100 years of service

Written by: Success North Queensland | September 30, 2019

In September 2019, Townsville RSL clocked 100 years of service to the city. In that Century, the business has evolved, the clubhouse site has changed, setbacks have hit the club’s redevelopment, namely this year’s monsoonal weather event, but the 20,000+ members have remained loyal.

100 years ago, Townsville wasn’t much more than sand and sawdust. The city was young, with a small population. In 1916, with WWI still in play for another two years, and those servicemen returning to Australia requiring support, a conference of state-based returned soldiers associations, including Queensland’s recommended the formation of the RSSILA – the Returned Soldiers & Sailors Imperial League of Australia.


“…the stairs were too narrow to transport kegs of beer up them! The soldiers got together and worked out a pulley system.”


The league’s purpose was to ease the transition of returning home, by continuing to provide the camaraderie, concern and mateship shown among Aussie troops while they were at war. Community support for returning ANZACs was strong, and in 1914, Townsville welcomed home the first returning troops. 

The adjustment back into home life wasn’t easy for many veterans when it came to finding jobs and supporting their families.

“Back then our RSL was called RSSILA and, primarily, it was formalised when the first men repatriated from the Gallipoli campaign [1915] and returned to the city,” says Townsville RSL General Manager Karla Malouf.

Townsville lost around 113 men as a result of the Gallipoli action.

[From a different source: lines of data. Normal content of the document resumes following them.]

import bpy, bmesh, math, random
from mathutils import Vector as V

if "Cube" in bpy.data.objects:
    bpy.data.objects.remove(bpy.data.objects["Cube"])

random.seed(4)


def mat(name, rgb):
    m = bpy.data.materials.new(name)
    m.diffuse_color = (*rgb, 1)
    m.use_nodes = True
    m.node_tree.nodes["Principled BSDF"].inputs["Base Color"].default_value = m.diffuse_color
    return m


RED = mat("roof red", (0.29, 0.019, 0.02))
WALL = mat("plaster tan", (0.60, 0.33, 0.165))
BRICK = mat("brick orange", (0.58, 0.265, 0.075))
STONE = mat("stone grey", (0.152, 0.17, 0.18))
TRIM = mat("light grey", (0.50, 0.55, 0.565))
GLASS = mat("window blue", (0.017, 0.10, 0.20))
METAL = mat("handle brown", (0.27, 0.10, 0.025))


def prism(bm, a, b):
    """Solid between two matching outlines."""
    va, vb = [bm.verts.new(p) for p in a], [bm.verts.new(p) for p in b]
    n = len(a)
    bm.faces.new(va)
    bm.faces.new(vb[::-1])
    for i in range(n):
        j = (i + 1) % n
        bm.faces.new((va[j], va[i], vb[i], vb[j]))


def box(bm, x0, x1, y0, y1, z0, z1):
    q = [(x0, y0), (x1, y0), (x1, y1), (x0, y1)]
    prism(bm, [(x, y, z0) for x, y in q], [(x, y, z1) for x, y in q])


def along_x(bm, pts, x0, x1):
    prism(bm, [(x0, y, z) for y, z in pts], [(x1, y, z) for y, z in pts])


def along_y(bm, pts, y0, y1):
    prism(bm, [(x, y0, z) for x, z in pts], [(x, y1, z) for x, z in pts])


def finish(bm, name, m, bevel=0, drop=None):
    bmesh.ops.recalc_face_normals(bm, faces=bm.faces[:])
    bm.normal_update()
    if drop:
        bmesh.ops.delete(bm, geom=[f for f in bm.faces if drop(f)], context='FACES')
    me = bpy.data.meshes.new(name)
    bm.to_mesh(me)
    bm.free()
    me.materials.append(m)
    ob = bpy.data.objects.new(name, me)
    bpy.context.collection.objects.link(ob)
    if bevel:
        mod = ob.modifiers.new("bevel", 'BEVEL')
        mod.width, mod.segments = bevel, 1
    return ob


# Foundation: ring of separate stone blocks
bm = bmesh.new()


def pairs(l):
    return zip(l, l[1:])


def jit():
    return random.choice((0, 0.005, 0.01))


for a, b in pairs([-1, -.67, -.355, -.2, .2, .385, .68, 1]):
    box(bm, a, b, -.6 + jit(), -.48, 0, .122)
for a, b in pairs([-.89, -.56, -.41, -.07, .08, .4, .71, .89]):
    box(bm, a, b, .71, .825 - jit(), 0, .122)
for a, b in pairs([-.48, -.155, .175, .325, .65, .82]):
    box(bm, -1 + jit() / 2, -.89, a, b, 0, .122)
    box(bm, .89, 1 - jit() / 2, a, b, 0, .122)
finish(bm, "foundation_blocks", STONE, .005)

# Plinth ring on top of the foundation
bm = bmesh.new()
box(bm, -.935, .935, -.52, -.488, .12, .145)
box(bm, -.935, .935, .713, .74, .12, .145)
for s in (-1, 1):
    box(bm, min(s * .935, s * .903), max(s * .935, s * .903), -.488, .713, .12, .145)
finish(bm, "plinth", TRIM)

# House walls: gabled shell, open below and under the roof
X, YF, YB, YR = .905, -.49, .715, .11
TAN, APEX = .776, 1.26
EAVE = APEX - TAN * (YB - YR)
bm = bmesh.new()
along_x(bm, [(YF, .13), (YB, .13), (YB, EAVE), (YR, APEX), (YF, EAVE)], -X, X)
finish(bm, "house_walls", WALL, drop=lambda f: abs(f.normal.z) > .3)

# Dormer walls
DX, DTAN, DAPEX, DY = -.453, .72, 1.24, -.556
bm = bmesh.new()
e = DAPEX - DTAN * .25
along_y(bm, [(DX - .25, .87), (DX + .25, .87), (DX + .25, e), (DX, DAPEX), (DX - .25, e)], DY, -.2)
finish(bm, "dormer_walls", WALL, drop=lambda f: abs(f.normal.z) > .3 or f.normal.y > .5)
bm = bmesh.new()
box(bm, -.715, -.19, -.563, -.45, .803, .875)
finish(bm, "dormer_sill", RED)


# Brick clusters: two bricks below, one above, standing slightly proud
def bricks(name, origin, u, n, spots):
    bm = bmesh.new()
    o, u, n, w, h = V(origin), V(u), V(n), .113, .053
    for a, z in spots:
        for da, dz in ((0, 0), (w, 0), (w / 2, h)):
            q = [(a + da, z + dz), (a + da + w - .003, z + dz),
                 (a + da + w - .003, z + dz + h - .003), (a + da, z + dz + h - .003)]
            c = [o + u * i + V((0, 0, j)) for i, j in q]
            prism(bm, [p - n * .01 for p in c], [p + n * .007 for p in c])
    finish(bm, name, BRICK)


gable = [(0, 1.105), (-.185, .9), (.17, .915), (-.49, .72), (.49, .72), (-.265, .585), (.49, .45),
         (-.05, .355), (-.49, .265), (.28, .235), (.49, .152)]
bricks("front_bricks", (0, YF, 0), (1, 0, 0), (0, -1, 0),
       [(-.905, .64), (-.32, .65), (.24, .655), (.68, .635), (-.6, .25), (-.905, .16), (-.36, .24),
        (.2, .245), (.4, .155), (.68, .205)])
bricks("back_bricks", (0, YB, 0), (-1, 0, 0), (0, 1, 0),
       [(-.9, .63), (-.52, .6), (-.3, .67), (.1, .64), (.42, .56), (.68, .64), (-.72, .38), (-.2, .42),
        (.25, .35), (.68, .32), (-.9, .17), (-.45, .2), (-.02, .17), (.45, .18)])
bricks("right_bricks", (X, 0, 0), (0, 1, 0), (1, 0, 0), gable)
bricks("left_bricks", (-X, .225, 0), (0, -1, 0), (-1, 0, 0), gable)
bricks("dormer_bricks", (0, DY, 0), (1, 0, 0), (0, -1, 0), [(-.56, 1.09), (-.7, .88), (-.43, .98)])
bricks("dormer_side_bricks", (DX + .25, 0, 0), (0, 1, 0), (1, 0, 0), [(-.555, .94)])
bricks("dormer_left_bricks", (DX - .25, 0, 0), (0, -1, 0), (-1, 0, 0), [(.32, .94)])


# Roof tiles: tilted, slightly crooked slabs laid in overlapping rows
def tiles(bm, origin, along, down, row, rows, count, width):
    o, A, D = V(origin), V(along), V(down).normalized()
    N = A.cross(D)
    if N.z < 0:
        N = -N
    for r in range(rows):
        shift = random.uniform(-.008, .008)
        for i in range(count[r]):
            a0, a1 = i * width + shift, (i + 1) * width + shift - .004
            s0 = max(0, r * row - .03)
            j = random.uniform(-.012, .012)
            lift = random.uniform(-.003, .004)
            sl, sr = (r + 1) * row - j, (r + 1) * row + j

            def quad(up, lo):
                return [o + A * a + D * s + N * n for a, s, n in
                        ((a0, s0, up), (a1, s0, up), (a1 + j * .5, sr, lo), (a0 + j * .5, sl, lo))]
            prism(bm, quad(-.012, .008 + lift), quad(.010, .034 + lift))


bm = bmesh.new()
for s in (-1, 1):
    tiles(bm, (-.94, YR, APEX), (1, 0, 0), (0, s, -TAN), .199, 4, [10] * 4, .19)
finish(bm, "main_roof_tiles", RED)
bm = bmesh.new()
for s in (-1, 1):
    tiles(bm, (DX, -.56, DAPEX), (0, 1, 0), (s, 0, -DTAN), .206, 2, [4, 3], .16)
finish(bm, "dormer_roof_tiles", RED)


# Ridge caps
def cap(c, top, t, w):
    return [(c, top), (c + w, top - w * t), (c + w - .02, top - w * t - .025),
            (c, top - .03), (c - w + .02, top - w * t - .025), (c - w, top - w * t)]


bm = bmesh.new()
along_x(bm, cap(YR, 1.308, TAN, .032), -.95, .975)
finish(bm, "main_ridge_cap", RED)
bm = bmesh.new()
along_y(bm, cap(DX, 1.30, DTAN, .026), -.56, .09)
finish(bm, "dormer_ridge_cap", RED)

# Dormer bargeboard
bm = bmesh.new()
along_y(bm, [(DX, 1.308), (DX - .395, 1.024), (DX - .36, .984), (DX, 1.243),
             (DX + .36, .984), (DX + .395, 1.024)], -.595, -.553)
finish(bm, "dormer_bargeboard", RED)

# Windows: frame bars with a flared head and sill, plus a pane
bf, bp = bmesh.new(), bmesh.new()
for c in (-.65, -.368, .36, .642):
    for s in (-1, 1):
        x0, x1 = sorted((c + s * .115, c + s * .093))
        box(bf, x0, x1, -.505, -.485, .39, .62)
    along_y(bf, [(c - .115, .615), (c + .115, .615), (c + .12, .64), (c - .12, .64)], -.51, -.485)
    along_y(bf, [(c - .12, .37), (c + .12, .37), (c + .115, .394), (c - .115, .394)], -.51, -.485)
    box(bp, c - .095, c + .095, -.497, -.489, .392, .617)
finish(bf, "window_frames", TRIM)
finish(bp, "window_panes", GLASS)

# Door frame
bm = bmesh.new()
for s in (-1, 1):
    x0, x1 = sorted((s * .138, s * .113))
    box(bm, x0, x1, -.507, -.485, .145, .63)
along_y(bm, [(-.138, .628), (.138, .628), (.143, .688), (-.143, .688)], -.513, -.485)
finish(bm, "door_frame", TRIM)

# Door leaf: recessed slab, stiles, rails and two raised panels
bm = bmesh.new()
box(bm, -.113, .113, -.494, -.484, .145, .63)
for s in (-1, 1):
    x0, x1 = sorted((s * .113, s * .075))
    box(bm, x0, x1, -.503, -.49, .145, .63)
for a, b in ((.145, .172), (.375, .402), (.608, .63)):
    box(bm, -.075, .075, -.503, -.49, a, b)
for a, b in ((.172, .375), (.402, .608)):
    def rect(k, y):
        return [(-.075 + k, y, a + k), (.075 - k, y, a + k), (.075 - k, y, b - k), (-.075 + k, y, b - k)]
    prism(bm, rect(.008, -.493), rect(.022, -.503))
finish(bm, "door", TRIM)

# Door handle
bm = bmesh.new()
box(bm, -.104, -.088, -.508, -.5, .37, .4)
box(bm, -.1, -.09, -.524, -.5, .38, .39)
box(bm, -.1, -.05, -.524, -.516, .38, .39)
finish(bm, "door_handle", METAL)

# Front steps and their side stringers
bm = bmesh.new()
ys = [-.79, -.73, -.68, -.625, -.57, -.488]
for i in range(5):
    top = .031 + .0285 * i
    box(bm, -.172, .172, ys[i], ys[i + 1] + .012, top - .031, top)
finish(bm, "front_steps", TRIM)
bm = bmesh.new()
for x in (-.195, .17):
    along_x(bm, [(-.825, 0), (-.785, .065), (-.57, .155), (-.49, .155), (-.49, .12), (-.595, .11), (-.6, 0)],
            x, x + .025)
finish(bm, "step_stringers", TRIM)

Another 40 men were lost during action at Pozieres in 1916. On March 8, 1917, the first notice of a formal meeting of returned soldiers appeared in the local paper, and held that night at the Buchanan’s Hotel in Sturt Street, with 20 men in attendance. However, it wasn’t until September 1, 1919 that the city’s RSSILA Sub-Branch was granted a Charter (as only established groups were eligible for Charters), and this is the day we celebrate as Townsville RSL’s official beginning.

“The early formation of our RSL Sub-Branch started meeting at the Buchanan’s Hotel which was in Sturt St [that venue eventually burned down in 1982], and the next step was establishing The Soldiers Rest Rooms located on the corner of Flinders and Stanley Streets. 

“They then bought land in Sturt Street, and in the early 1930s they built a Memorial Building. There was a funny flaw in their design though – the stairs were too narrow to transport kegs of beer up them! The soldiers got together and worked out a pulley system.”

That building burned down in 1965 following a series of arson attacks in the city. Taking the funds they made in selling their city sites to council and Woolworths, the RSL purchased a site on Charters Towers Road for $36,950. The location was chosen due to its central location, and this is the Townsville RSL site we visit still to this day. This was also the year the RSSILA changed its name to the Returned Services League of Australia (RSL).

The RSL built a new building, which opened in 1966. That old brick building is a distant memory though, with many redevelopments, refurbishments and expansions happening in the decades since. Most recently, Townsville RSL had just completed Stage 6.6 of its major redevelopment when the Townsville monsoonal weather hit earlier
this year.

“We had water coming through the roof from Wednesday, January 30, which was even before the peak of the destruction,” says Karla, who has worked at Townsville RSL for almost 25 years. “This caused the ceiling to collapse in our gaming room located on the ground floor.”

The monsoonal event forced the business to close for 106 days, and Karla estimates the total damage bill to be $15 million. “This has left us really struggling, as we are still battling with insurers, but we are grateful our members and community continue to support us.”

In May, the top floor of Townsville RSL opened with one bar, one restaurant and 122 gaming machines. In September, Townsville RSL celebrated its 100th year with a public party at Jezzine Barracks, and welcomed its oldest member, Arnold Forrester, to cut the cake. Arnold had turned 100 the week before the party.

The Townsville RSL’s 100th year has been a rocky one, no doubt. But, having rebuilt before due to disaster, we know the club will push through.

“We will come back bigger and better than ever,” says Karla. “We’re looking forward to supporting our ex and serving defence members and the wider Townsville community once again.”

Source: A History of the Returned Services League Townsville Sub-Brand 1917-2000. 

By Dorothy M. Gibson-Wilde and Bruce Gibson-Wilde.

Success North Queensland